#### Your objective
Below are some records. Return exactly the lines from the one containing "-0.01, 0.01, head);" through the one containing "model.add(wheel);", both included, and only those.

----------------

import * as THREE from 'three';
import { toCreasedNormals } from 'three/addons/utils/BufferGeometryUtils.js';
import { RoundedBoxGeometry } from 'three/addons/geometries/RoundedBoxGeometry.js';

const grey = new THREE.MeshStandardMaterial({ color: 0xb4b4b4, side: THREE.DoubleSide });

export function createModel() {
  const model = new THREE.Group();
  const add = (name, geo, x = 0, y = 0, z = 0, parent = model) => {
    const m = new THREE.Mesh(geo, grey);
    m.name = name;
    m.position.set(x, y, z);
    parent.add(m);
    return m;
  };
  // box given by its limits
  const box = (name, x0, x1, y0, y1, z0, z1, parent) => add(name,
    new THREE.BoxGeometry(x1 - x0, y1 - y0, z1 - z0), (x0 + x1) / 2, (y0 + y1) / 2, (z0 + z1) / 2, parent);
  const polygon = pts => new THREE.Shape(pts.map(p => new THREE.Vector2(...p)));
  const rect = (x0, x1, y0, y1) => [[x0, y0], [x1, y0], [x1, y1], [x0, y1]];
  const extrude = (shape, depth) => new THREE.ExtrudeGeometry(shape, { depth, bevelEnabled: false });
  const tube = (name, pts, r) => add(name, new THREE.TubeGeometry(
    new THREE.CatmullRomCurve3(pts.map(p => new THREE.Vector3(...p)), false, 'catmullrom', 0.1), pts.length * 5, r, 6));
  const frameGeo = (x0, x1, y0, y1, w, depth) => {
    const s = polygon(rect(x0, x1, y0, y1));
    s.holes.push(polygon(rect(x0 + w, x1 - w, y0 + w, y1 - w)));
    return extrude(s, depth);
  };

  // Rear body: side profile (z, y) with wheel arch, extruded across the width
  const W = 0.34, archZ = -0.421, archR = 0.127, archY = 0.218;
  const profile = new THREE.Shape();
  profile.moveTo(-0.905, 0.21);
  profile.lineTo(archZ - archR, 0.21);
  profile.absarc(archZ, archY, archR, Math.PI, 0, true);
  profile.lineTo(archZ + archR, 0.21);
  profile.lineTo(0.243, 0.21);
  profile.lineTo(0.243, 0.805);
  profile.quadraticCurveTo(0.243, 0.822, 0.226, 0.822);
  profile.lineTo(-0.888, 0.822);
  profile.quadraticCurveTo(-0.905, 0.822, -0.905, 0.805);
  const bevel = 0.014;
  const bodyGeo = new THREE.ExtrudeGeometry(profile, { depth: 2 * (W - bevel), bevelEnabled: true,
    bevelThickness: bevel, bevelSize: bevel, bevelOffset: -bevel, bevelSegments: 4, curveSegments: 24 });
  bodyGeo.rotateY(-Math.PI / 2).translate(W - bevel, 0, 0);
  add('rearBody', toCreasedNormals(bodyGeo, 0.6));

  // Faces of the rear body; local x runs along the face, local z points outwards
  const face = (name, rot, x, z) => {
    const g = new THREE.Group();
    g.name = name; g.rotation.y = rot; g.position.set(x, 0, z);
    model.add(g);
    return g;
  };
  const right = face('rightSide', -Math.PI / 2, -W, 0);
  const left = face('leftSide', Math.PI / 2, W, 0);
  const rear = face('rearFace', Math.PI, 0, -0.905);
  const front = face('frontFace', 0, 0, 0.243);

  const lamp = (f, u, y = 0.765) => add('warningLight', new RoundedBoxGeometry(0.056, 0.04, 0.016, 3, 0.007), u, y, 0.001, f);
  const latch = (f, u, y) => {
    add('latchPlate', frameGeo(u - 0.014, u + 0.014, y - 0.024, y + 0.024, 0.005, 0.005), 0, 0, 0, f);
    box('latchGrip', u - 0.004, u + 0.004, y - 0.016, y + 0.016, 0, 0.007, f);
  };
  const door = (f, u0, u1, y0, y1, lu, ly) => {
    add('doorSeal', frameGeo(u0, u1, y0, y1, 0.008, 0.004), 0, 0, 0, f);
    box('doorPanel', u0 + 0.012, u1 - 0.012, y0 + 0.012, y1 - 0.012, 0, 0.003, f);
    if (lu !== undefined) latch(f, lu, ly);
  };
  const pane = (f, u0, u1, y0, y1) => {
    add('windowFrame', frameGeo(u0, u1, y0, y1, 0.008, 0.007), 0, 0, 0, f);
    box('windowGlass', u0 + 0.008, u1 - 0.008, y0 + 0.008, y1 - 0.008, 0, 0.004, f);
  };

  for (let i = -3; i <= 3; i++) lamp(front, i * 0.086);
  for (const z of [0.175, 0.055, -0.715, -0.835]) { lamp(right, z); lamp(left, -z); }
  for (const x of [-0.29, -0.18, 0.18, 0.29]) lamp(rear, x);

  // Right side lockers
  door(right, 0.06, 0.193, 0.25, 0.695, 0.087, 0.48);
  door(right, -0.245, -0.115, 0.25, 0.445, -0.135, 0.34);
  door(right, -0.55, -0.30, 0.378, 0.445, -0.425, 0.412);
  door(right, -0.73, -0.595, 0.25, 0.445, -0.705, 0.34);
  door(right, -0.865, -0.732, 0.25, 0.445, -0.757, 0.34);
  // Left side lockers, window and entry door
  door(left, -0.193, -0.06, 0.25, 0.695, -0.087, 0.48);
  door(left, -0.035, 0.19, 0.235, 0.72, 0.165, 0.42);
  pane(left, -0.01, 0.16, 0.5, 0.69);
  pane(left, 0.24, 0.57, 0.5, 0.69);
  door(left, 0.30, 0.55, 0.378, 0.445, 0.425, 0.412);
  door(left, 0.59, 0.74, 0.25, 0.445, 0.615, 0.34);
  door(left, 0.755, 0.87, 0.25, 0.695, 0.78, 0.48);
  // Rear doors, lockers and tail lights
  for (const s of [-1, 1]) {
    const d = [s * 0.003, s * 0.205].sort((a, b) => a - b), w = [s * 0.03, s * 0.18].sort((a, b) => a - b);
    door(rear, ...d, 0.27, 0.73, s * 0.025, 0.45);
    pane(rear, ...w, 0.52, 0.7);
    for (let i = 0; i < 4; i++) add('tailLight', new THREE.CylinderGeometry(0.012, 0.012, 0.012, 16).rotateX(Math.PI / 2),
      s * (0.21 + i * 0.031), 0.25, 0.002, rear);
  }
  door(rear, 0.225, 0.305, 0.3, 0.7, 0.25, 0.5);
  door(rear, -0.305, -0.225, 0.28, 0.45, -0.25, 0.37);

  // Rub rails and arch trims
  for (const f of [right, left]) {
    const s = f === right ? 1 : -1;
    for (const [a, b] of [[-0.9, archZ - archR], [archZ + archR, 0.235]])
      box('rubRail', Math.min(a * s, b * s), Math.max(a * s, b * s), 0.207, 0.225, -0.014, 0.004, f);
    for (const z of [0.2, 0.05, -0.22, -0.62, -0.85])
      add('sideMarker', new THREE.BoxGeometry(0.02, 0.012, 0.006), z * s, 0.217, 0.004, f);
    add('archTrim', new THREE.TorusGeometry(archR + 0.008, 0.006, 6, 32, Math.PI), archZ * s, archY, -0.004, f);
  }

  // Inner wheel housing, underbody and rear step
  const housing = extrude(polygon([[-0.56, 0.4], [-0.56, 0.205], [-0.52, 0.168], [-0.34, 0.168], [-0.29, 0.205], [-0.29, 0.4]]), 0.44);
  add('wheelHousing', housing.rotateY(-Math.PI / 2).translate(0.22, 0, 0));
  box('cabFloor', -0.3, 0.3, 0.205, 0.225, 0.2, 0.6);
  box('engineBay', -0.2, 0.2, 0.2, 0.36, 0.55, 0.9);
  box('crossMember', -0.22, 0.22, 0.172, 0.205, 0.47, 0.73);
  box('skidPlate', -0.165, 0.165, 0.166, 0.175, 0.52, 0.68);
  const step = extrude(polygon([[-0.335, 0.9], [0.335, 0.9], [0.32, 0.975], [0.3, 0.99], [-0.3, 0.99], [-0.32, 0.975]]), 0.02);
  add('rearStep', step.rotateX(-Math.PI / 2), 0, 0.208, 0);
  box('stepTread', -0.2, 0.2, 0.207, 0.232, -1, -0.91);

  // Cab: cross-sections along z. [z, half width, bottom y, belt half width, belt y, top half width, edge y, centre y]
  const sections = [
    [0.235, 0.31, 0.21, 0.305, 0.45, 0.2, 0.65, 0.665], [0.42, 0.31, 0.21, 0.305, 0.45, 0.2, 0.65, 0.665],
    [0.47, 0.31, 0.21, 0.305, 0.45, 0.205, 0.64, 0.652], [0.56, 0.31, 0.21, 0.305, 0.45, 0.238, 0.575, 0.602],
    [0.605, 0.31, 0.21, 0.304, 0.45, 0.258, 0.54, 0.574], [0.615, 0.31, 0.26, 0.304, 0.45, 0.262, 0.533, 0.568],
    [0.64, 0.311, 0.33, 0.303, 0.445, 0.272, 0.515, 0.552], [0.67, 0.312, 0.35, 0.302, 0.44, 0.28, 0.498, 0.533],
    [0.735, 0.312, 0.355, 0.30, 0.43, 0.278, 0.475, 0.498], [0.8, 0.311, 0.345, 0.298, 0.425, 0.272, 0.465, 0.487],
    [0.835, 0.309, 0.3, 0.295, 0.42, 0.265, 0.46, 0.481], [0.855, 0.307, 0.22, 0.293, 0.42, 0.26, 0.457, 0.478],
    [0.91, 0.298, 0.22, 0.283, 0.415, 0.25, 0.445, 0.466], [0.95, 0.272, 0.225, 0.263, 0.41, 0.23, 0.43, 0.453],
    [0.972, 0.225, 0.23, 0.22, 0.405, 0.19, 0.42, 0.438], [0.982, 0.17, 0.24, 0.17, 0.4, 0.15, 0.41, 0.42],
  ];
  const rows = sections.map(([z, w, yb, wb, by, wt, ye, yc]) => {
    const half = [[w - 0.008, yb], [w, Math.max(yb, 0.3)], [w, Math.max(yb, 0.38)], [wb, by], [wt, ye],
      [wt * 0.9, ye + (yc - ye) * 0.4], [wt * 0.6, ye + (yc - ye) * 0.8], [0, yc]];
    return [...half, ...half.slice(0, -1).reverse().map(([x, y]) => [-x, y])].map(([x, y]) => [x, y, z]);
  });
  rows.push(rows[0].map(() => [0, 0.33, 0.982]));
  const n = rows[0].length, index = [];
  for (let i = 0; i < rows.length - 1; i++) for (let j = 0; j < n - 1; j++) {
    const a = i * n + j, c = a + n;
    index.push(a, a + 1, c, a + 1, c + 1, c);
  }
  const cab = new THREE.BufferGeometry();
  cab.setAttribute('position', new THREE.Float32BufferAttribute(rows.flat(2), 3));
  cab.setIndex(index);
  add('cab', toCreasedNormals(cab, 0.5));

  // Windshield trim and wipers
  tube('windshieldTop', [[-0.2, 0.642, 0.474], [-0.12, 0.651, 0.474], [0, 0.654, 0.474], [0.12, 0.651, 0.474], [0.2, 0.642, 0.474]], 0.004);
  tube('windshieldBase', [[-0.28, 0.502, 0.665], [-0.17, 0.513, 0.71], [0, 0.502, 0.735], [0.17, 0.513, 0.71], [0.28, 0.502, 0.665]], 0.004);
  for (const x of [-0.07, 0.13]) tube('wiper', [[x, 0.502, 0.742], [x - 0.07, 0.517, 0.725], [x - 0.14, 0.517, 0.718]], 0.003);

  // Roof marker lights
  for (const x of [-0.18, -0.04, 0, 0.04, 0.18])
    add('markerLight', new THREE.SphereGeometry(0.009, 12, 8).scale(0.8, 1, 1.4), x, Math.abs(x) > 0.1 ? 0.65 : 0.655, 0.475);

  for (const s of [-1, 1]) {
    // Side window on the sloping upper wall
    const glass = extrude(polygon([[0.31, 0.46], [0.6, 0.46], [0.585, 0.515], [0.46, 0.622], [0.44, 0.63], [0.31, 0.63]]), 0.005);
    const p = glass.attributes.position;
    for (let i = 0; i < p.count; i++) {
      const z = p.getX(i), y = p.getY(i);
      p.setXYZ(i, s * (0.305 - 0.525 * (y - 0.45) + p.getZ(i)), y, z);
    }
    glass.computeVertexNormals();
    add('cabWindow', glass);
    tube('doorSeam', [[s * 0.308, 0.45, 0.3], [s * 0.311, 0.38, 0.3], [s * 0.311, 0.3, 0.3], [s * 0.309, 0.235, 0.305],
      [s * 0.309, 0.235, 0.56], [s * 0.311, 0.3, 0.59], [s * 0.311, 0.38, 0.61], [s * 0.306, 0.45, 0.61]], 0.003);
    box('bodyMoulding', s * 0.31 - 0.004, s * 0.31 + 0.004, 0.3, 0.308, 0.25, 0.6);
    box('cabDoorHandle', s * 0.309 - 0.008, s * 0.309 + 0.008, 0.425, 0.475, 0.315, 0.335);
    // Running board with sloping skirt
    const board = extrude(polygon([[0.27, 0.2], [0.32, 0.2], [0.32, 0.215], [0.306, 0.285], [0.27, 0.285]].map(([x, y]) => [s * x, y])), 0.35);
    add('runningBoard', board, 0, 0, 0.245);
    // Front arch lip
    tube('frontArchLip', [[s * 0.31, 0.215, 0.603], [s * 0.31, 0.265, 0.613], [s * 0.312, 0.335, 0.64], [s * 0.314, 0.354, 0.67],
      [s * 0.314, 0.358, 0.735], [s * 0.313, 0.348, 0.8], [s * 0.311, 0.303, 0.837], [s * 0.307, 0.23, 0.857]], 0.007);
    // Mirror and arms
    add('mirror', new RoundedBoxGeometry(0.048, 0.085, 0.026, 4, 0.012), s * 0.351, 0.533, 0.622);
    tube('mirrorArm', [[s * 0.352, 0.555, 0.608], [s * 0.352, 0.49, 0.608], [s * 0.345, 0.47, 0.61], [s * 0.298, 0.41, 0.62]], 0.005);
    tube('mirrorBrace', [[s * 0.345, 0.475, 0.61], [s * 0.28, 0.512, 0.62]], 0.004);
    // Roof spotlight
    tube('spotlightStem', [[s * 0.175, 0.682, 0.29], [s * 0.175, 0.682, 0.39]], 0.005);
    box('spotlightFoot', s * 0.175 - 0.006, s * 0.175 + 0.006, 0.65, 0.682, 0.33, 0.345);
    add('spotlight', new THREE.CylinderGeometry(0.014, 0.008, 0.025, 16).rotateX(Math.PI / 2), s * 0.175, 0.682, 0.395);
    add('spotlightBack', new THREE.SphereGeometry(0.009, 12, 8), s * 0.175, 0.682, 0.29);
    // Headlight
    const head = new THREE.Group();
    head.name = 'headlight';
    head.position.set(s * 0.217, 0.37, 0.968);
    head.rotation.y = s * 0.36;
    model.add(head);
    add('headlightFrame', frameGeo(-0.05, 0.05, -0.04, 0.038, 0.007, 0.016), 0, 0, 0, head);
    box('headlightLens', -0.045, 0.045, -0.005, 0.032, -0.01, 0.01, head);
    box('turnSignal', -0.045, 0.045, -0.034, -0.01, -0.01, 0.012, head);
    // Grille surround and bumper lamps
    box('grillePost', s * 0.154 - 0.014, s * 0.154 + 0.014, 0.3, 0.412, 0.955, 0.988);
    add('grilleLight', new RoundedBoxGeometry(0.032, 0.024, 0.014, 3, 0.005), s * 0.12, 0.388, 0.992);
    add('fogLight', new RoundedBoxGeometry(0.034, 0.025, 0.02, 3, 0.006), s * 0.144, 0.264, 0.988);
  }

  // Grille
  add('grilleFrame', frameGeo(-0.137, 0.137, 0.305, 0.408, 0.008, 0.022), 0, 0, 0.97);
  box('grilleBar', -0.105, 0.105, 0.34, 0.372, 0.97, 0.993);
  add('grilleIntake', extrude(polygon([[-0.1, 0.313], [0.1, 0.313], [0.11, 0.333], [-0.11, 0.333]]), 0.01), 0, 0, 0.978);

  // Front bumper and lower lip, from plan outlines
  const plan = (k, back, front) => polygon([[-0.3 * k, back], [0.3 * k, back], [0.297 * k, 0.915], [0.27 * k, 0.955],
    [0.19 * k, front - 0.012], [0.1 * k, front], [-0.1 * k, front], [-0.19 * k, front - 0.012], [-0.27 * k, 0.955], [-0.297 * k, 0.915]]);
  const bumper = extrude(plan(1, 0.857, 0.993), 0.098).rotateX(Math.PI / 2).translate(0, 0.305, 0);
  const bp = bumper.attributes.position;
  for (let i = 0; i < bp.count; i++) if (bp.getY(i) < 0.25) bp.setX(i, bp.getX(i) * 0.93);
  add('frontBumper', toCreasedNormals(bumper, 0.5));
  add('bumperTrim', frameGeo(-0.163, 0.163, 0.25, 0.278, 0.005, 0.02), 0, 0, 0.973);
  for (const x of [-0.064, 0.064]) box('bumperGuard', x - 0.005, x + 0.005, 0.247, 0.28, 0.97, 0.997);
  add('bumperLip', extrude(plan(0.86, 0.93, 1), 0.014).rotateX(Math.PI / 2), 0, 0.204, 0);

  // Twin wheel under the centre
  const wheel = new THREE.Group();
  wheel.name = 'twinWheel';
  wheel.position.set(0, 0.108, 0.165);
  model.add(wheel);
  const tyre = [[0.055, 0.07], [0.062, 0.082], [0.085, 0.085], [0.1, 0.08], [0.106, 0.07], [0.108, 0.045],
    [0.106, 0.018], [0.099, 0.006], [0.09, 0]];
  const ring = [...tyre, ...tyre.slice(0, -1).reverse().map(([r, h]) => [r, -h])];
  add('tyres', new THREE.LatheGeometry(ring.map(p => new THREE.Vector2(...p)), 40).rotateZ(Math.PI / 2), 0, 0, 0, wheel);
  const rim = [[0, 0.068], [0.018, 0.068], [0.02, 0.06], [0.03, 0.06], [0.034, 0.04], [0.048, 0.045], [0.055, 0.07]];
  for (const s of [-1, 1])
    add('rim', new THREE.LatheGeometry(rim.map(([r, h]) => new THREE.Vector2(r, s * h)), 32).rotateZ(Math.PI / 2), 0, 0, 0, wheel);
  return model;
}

----------------

#### Response to this task
    box('headlightLens', -0.045, 0.045, -0.005, 0.032, -0.01, 0.01, head);
    box('turnSignal', -0.045, 0.045, -0.034, -0.01, -0.01, 0.012, head);
    // Grille surround and bumper lamps
    box('grillePost', s * 0.154 - 0.014, s * 0.154 + 0.014, 0.3, 0.412, 0.955, 0.988);
    add('grilleLight', new RoundedBoxGeometry(0.032, 0.024, 0.014, 3, 0.005), s * 0.12, 0.388, 0.992);
    add('fogLight', new RoundedBoxGeometry(0.034, 0.025, 0.02, 3, 0.006), s * 0.144, 0.264, 0.988);
  }

  // Grille
  add('grilleFrame', frameGeo(-0.137, 0.137, 0.305, 0.408, 0.008, 0.022), 0, 0, 0.97);
  box('grilleBar', -0.105, 0.105, 0.34, 0.372, 0.97, 0.993);
  add('grilleIntake', extrude(polygon([[-0.1, 0.313], [0.1, 0.313], [0.11, 0.333], [-0.11, 0.333]]), 0.01), 0, 0, 0.978);

  // Front bumper and lower lip, from plan outlines
  const plan = (k, back, front) => polygon([[-0.3 * k, back], [0.3 * k, back], [0.297 * k, 0.915], [0.27 * k, 0.955],
    [0.19 * k, front - 0.012], [0.1 * k, front], [-0.1 * k, front], [-0.19 * k, front - 0.012], [-0.27 * k, 0.955], [-0.297 * k, 0.915]]);
  const bumper = extrude(plan(1, 0.857, 0.993), 0.098).rotateX(Math.PI / 2).translate(0, 0.305, 0);
  const bp = bumper.attributes.position;
  for (let i = 0; i < bp.count; i++) if (bp.getY(i) < 0.25) bp.setX(i, bp.getX(i) * 0.93);
  add('frontBumper', toCreasedNormals(bumper, 0.5));
  add('bumperTrim', frameGeo(-0.163, 0.163, 0.25, 0.278, 0.005, 0.02), 0, 0, 0.973);
  for (const x of [-0.064, 0.064]) box('bumperGuard', x - 0.005, x + 0.005, 0.247, 0.28, 0.97, 0.997);
  add('bumperLip', extrude(plan(0.86, 0.93, 1), 0.014).rotateX(Math.PI / 2), 0, 0.204, 0);

  // Twin wheel under the centre
  const wheel = new THREE.Group();
  wheel.name = 'twinWheel';
  wheel.position.set(0, 0.108, 0.165);
  model.add(wheel);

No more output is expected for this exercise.